US bishops condemn ‘abhorrent acts of hatred’ in Charlottesville
August 14, 2017
The US Conference of Catholic Bishops (USCCB) issued two separate statements denouncing the violence surrounding the “Unite the Right” rally in Charlottesville, Virginia, this weekend.
On August 12, the day of the rioting, Cardinal Daniel DiNardo, the USCCB president, condemned “the abhorrent acts of violence and hatred” and offered prayers for the victims. “We join our voices to all those calling for calm,” he said.
The next day, Cardinal DiNardo joined with Bishop Frank Dewane, the chairman of the US bishops’ committee on domestic justice and peace, in another statement, praising the law-abiding people of Charlottesville “who offered a counter-example to the hate marching in the streets.” They said:
We stand against the evil of racism, white supremacy and neo-nazism. We stand with our sisters and brothers united in the sacrifice of Jesus, by which love’s victory over every form of evil is assured. At Mass, let us offer a special prayer of gratitude for the brave souls who sought to protect us from the violent ideology displayed yesterday.
Three people were killed in the Charlottesville violence, including two policie officers who died in a helicopter crash. At least 38 people were injured.
- President Of U.S. Conference Of Catholic Bishops Calls For Calm Amid Violent Protests In Charlottesville (USCCB)
- USCCB President And Domestic Justice Chairman Call For Prayer And Unity In Response To Deadly Charlottesville Attack (USCCB)
All comments are moderated. To lighten our editing burden, only current donors are allowed to Sound Off. If you are a donor, log in to see the comment form; otherwise please support our work, and Sound Off!
Posted by: feedback -
Aug. 16, 2017 2:54 AM ET USA
The police were ordered by the city mayor to stand down, which is what lead to escalation of violence. That decision should be condemned by USCCB.
Posted by: jackbene3651 -
Aug. 15, 2017 5:57 PM ET USA
There was more than one violent ideology on display. I guess the bishops are wearing PC blinders.
Posted by: Bveritas2322 -
Aug. 15, 2017 4:30 PM ET USA
Will the bishops ever unite to condemn the neo-Naziism of the political left that advocates the extermination of inconvenient life? Will they ever condemn the Vatican for welcoming fanatical pro-abort after fanatical pro-abort to give them and the rest of the Church moral lectures on population management?
Posted by: brenda22890 -
Aug. 15, 2017 5:53 AM ET USA
All people of goodwill stand against extremist racist views. It saddens me that only the white supremacy is called out in this respect.
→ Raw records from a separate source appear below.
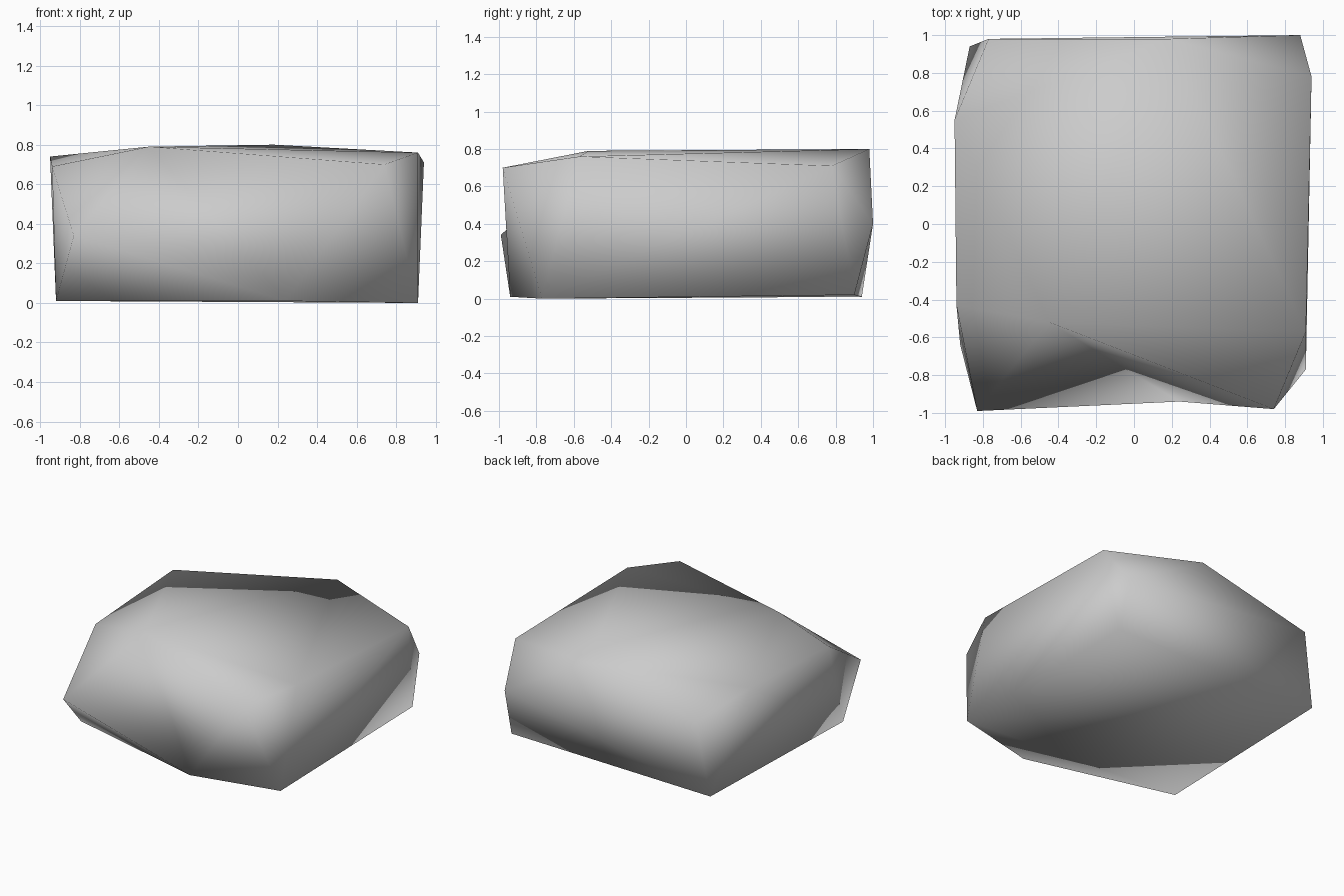
import bpy
import bmesh

default_cube = bpy.data.objects.get("Cube")
if default_cube:
    bpy.data.objects.remove(default_cube, do_unlink=True)


def make_material(name, colour):
    material = bpy.data.materials.new(name)
    material.use_nodes = True
    material.diffuse_color = colour
    material.node_tree.nodes["Principled BSDF"].inputs["Base Color"].default_value = colour
    return material


# Corners of the rough slab
corners = {
    # underside
    "base_front_right": (-.92, -.64, .01),
    "base_front": (.24, -.94, .01),
    "base_front_left": (.91, -.77, 0),
    "base_back_left": (.89, .90, .02),
    "base_back_right": (-.87, .94, .01),
    # bulging corners at mid height
    "mid_front_right": (-.83, -.99, .34),
    "mid_back_left": (.88, 1, .40),
    # upper rim
    "rim_right": (-.94, -.43, .69),
    "rim_front_right": (-.45, -.52, .79),
    "rim_front_left": (.74, -.98, .70),
    "rim_left": (.91, -.57, .76),
    "rim_back_left": (.94, .78, .71),
    "rim_back": (.18, .98, .80),
    "rim_back_right": (-.77, .98, .58),
    "rim_right_back": (-.95, .55, .74),
}

# Wrap the corners in a closed faceted skin
bm = bmesh.new()
verts = {name: bm.verts.new(point) for name, point in corners.items()}
bmesh.ops.convex_hull(bm, input=list(bm.verts))
bmesh.ops.triangulate(bm, faces=list(bm.faces))

# Turn the long front edge so the front face has a shallow hollow
front_edge = bm.edges.get((verts["mid_front_right"], verts["rim_front_left"]))
if front_edge:
    bmesh.ops.rotate_edges(bm, edges=[front_edge], use_ccw=False)
bmesh.ops.recalc_face_normals(bm, faces=list(bm.faces))

# Soft shading over the whole stone
for face in bm.faces:
    face.smooth = True

mesh = bpy.data.meshes.new("stone")
bm.to_mesh(mesh)
bm.free()
mesh.materials.append(make_material("stone grey", (.6, .6, .6, 1)))
stone = bpy.data.objects.new("stone", mesh)
bpy.context.collection.objects.link(stone)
It has become impossible in our culture today to acknowledge that Black Lives Matter conducts themselves in equally racist behavior or that programs originally created to equalize opportunities have become weighted against the "white" race. The failure to address these facts will lend itself to more reactionary attitudes. If not honest we will lose our nation.
Posted by: [email protected] -
Aug. 14, 2017 10:00 PM ET USA
Let's wait until all the facts are in. There is plenty of blame to go around including the mayor who knew both groups were coming but the counter group had no permits to march. Interesting!
Posted by: dbancrof_20005038 -
Aug. 14, 2017 9:42 PM ET USA
I understand that there were white supremacists in the march, however, the march was about removal of a Robert E. Lee statue not white supremacy, and the people marching included those who had nothing to do with the white supremacists. On the other hand, the people who were rallying against the march were involved in violence and hate speech as well. So what was the counter-example that the bishops referring to? Am I incorrectly informed?
Posted by: Dennis Olden -
Aug. 14, 2017 6:35 PM ET USA
The Bishops themselves bear some responsibility for this horror, inasmuch as they associate themselves with the elite against whom the perpetrators and many other white males are rebelling, whether at the ballot box or on the streets.